On 12/31/2016 6:18 PM, John Morrissey wrote:
Hi Jim (that’s my Maiden name…),
It would be an honor to provide the requested piece to the Headhunters. My F-105 class at Nellis in the summer of 1963 was mostly with the fine fighter pilots from Itazuke. Great men all. I reprinted the LB II piece below for your convenience and ‘tightened’ it up a bit. Use it any way you like. Keep your Mach up! John.
While this piece is not Headhunter specific, nor fighter-specific, it shows how airpower, massively and tactically applied without interference from the political class (whether from the government or the Pentagon) can quickly and decisively end a war and a brave 17AD Commander who put mission above career and made it all happen. Enjoy. Thank you, John.
Thursday, 29 December, 2016
Of course, this is for those that were there. But more importantly it was for those who were not, as well as others who were never told.
Forty four years ago today was the last day of the Eleven Days of Linebacker II. I received this poignant reminder from my squadron mate Fred Buhl . A reminder that unearthed many memories of those eleven days. Fred and I flew most every day of Linebacker II; either a strike mission to the Hanoi area or Search and Rescue missions for those downed on previous days, or nights. There were many of our airmen who had ejected over NVN and/or Laos who needed to be rescued.
And others who were beyond helping.
There were fighter aircraft overhead Hanoi and Haiphong during the days and our “Trump Cards”, the B-52s, at night, every day and every night, dealing with a “Steel Sky” created by the dense Soviet air defense system of coordinated AAA, Surface to Air Missiles and the MIGS.
A few of us had been on the first USAF strike mission into North Vietnam on the 2nd of March, 1965. Our Air Force lost seven fighters that day. (Not a typo). My Squadron Commander during Linebacker II , Lt. Col. Charlie Copin, was also my Flight Commander on that first day in March of 1965.
The feeling of being on “The first and the last” was euphoric for us! Finally – fighting without a straight jacket!

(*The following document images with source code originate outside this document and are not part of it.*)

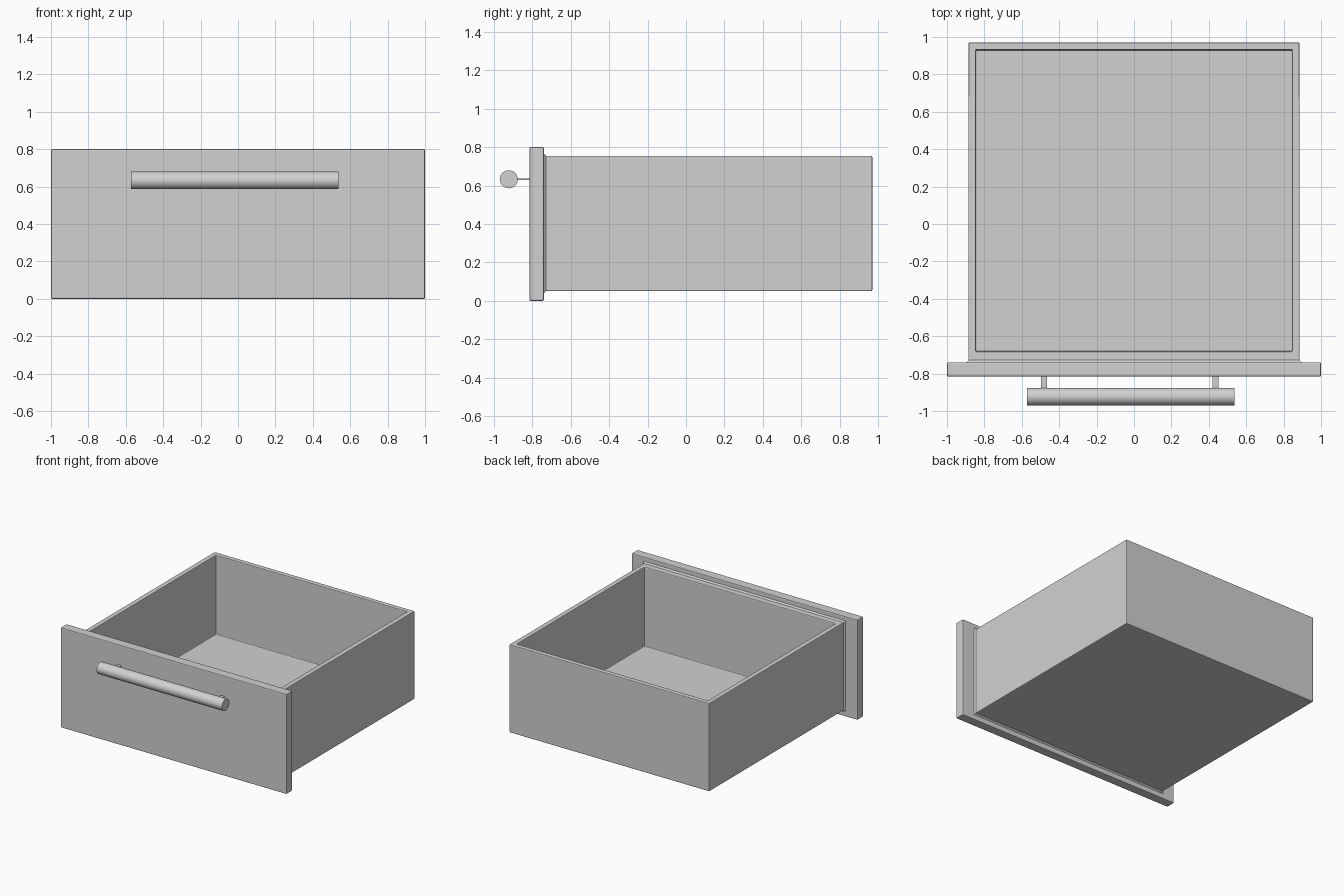
import bpy
import bmesh
import math
from mathutils import Vector

cube = bpy.data.objects.get("Cube")
if cube:
    bpy.data.objects.remove(cube, do_unlink=True)

GREY = (0.64, 0.64, 0.64, 1)
grey = bpy.data.materials.new("plain grey")
grey.use_nodes = True
grey.diffuse_color = GREY
grey.node_tree.nodes["Principled BSDF"].inputs["Base Color"].default_value = GREY


def add_object(name, bm):
    mesh = bpy.data.meshes.new(name)
    bm.to_mesh(mesh)
    bm.free()
    mesh.materials.append(grey)
    obj = bpy.data.objects.new(name, mesh)
    bpy.context.collection.objects.link(obj)
    return obj


def box_mesh(low, high):
    low, high = Vector(low), Vector(high)
    bm = bmesh.new()
    bmesh.ops.create_cube(bm, size=1)
    for v in bm.verts:
        v.co = (low + high) / 2 + v.co * (high - low)
    return bm


def facing(bm, axis):
    return max(bm.faces, key=lambda f: f.normal.dot(Vector(axis)))


def soften(obj, width):
    bevel = obj.modifiers.new("soft edges", 'BEVEL')
    bevel.width = width
    bevel.segments = 2
    bevel.limit_method = 'ANGLE'


# Open tray: inset the top face, then push it down to form the floor
bm = box_mesh((-0.885, -0.745, 0.05), (0.885, 0.97, 0.755))
bm.normal_update()
top = facing(bm, (0, 0, 1))
bmesh.ops.inset_region(bm, faces=[top], thickness=0.056)
for v in top.verts:
    v.co.y = max(v.co.y, -0.682)
bottom = bmesh.ops.extrude_face_region(bm, geom=[top])
bmesh.ops.delete(bm, geom=[top], context='FACES_ONLY')
for v in bottom["geom"]:
    if isinstance(v, bmesh.types.BMVert):
        v.co.z = 0.12
bmesh.ops.recalc_face_normals(bm, faces=bm.faces[:])
soften(add_object("drawer_tray", bm), 0.006)

# Front panel
panel = box_mesh((-1, -0.815, 0), (1, -0.74, 0.8))
soften(add_object("front_panel", panel), 0.006)

# Tapered bead where the tray meets the panel, open over the cavity
bm = box_mesh((-0.885, -0.742, 0.05), (0.885, -0.728, 0.755))
bm.normal_update()
for v in facing(bm, (0, -1, 0)).verts:
    v.co.x += math.copysign(0.012, v.co.x)
    v.co.z += math.copysign(0.012, v.co.z - 0.4)
add_object("joint_bead", bm)

# Round handle bar
bpy.ops.mesh.primitive_cylinder_add(vertices=48, radius=0.047, depth=1.11,
                                    location=(-0.018, -0.923, 0.633),
                                    rotation=(0, math.pi / 2, 0))
bar = bpy.context.object
bar.name = "handle_bar"
bar.data.materials.append(grey)
bpy.ops.object.shade_smooth_by_angle(angle=math.radians(35))

# Flat straps holding the bar
for name, x in (("right_handle_strap", -0.482), ("left_handle_strap", 0.437)):
    add_object(name, box_mesh((x - 0.016, -0.9, 0.628), (x + 0.016, -0.8, 0.638)))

While most Americans remember “D Day”, the Flag on the Hill at Iwo Jima, the Alamo, the Doolittle Raid on Tokyo, Gettysburg, and some perhaps Michener’s Bridges of Toko Ri, few have ever heard of Linebacker II, the eleven days in December of 1972, when we won the eight year military war in Vietnam after they finally let us fight without our arms tied behind our backs.

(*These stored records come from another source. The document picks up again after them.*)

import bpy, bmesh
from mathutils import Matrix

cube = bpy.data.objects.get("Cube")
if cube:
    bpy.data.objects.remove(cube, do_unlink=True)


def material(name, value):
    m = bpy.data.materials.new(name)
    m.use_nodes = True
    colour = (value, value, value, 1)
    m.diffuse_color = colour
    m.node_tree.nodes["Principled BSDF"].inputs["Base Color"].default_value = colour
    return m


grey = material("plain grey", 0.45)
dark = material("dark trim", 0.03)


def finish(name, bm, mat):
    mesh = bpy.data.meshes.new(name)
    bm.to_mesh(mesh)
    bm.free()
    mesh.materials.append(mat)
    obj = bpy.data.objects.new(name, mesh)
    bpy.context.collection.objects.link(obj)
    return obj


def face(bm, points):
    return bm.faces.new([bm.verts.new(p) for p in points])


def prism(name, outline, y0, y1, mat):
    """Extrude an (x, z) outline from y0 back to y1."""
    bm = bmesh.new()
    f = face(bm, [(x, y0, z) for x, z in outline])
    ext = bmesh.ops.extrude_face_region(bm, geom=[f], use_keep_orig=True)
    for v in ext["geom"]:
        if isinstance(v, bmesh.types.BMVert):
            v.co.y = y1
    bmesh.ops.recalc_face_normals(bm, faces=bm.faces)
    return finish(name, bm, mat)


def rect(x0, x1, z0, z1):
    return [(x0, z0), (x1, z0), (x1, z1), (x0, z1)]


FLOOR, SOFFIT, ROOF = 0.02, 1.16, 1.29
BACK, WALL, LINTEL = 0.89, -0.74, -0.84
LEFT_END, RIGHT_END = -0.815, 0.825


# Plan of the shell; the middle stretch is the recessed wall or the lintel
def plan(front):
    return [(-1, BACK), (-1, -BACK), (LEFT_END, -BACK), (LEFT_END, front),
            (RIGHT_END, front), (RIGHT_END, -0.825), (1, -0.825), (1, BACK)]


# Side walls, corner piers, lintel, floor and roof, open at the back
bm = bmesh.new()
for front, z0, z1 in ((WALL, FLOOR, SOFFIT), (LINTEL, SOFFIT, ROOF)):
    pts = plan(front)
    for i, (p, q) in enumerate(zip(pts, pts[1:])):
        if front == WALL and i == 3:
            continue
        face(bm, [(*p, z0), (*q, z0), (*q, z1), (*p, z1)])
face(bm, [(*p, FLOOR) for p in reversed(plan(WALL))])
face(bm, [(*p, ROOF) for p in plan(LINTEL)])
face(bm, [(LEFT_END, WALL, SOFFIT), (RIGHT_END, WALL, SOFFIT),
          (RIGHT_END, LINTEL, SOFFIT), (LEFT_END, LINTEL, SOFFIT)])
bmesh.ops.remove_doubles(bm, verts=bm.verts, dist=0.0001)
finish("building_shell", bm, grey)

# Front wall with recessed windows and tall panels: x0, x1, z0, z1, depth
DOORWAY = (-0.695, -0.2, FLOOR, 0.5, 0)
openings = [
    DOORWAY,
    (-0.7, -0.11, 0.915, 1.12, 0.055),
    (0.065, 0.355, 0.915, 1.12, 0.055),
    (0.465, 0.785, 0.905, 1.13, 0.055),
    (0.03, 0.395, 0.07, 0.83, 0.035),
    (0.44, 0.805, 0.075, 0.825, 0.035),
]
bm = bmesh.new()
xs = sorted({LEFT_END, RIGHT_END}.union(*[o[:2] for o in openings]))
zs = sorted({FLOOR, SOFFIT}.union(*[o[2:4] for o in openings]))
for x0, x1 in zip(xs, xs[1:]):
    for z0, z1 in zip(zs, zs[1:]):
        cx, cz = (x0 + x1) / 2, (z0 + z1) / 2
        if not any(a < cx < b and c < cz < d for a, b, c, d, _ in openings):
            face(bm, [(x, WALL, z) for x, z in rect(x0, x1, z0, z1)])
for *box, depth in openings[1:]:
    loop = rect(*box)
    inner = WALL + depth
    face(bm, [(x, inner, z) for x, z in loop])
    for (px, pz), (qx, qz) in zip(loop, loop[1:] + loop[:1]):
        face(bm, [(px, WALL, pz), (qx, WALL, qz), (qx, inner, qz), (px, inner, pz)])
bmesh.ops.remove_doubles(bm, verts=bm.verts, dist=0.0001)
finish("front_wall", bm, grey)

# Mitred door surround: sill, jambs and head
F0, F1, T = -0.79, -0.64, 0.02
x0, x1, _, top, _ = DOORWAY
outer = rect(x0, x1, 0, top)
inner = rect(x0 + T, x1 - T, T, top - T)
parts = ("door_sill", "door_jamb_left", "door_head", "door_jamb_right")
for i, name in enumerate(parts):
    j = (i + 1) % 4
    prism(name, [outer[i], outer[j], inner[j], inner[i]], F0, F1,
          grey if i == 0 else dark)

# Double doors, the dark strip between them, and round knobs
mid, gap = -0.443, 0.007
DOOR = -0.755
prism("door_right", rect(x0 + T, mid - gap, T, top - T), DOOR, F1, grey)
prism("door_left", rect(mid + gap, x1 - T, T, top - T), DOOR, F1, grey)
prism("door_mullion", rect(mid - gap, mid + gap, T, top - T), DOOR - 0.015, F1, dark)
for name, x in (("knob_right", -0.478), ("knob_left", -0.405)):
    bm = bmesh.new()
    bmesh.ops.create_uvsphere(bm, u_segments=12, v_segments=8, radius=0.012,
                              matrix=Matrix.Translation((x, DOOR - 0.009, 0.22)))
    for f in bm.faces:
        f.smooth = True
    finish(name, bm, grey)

There was a general ‘stand down’ before the operation to get the airplanes ready and to brief hundreds of aircrews for the B-52s and fighters. When we went into that first briefing we realized that our President, Mr. Nixon, had had enough of Uncle Ho, Le Doc Tho, and the NVN BS. No, this time we were going to send them a message they would understand – loudly and clearly!

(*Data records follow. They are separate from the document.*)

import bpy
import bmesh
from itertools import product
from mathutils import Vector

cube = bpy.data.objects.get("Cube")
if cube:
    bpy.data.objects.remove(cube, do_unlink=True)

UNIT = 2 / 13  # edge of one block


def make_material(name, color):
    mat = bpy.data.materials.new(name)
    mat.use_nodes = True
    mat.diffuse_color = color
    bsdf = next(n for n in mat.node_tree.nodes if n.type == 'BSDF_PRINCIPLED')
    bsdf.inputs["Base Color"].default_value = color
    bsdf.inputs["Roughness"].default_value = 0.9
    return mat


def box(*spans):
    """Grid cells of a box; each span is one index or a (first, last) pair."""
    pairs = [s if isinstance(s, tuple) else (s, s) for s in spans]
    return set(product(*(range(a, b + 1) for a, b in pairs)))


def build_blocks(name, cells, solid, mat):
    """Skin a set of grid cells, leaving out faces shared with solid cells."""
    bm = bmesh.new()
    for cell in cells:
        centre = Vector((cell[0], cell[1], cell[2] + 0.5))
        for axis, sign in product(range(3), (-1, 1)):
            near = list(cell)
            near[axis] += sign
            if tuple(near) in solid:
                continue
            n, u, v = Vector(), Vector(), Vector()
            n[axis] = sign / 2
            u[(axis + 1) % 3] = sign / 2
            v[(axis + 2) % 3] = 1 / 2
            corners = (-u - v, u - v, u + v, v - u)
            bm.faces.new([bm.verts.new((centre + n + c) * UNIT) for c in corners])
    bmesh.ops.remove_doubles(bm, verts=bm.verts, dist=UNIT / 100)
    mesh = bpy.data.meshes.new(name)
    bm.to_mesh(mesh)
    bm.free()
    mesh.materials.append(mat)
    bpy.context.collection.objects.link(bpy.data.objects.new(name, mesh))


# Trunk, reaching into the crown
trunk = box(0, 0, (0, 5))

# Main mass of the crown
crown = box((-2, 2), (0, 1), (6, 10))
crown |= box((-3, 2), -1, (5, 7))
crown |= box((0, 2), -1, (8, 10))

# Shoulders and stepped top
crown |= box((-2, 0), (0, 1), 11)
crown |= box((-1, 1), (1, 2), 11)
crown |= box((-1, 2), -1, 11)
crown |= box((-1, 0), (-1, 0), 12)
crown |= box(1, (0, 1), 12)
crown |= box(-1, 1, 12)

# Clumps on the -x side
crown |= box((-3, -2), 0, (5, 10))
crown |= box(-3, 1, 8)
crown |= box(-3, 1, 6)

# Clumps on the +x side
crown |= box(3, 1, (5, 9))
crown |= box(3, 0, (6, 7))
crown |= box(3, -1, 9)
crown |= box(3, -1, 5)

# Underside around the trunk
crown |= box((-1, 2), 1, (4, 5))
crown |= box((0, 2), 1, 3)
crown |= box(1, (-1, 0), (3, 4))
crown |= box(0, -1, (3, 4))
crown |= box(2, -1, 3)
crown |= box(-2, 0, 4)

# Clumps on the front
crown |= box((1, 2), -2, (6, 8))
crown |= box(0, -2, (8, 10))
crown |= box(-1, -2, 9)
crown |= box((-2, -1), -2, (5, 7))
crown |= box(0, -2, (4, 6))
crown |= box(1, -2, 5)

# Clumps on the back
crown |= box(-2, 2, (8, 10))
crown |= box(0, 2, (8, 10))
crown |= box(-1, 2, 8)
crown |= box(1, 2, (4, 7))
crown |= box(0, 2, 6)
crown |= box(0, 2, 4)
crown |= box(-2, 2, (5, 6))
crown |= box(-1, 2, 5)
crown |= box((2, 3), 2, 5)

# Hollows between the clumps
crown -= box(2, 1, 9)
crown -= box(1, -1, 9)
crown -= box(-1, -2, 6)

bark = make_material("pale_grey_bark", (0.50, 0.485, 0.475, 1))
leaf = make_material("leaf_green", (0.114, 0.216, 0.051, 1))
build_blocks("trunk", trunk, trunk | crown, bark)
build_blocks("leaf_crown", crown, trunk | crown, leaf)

The cost was high, but the “V” initialed the Paris Peace Accords 8 days later on 6 January, 1973 and we began bringing our POW’s back from the horrid and torturous North Vietnam prisons on the 12th of February.
This is a somewhat poignant post during this Christmas season. Below is a short film about Linebacker II and the true heroes, the rough men who stayed awake nights so others could sleep comfortably in their warm beds-the men who went in harm’s way, whilst the biggest concerns for many back home were long holiday shopping queues.
You may recognize some of these men. My hope is that we never forget any of them.
Once a Thud Driver
Note: The video begins with the Name “Sully”. It is not the Sully of the Miracle on the Hudson. Don’t try this on an iPhone. It will play, but the essence will be minimized. A “Stiff one to Hand” suggested.
To view the film, click here:
When I was assigned to 8th AF back in 84-88 my boss LtCol Alex Napier, was an EWO during Linebacker II as was our senior gunner Marv (Maddog) Myers. They would get together during our Friday afternoon “training sessions” and talk about Linebackers I and II. According to them it was no picnic.
Something I would like to add to my previous comment. The restrictions placed on the aircrews during Nam really hand tied the aircrews. In my case, it was the EC-47 and the restrictions put on us as to where we could go, etc. The rubber plantations were “off limits” to us. Our EC-47 crew consisted of Pilot, Co-pilot, Nav, Flt Mech and three Morse Code Intercept operators. The BUFF crew comments about flying the same routes, is similar to the us flying the same “dead” areas in South Vietnam day after day. The “talking heads” in Washington had no clue who we were fighting over there.
Great post Tex. Thanks to Buster McGee & John Morrissey for sharing this story. I had no idea. That decision took guts.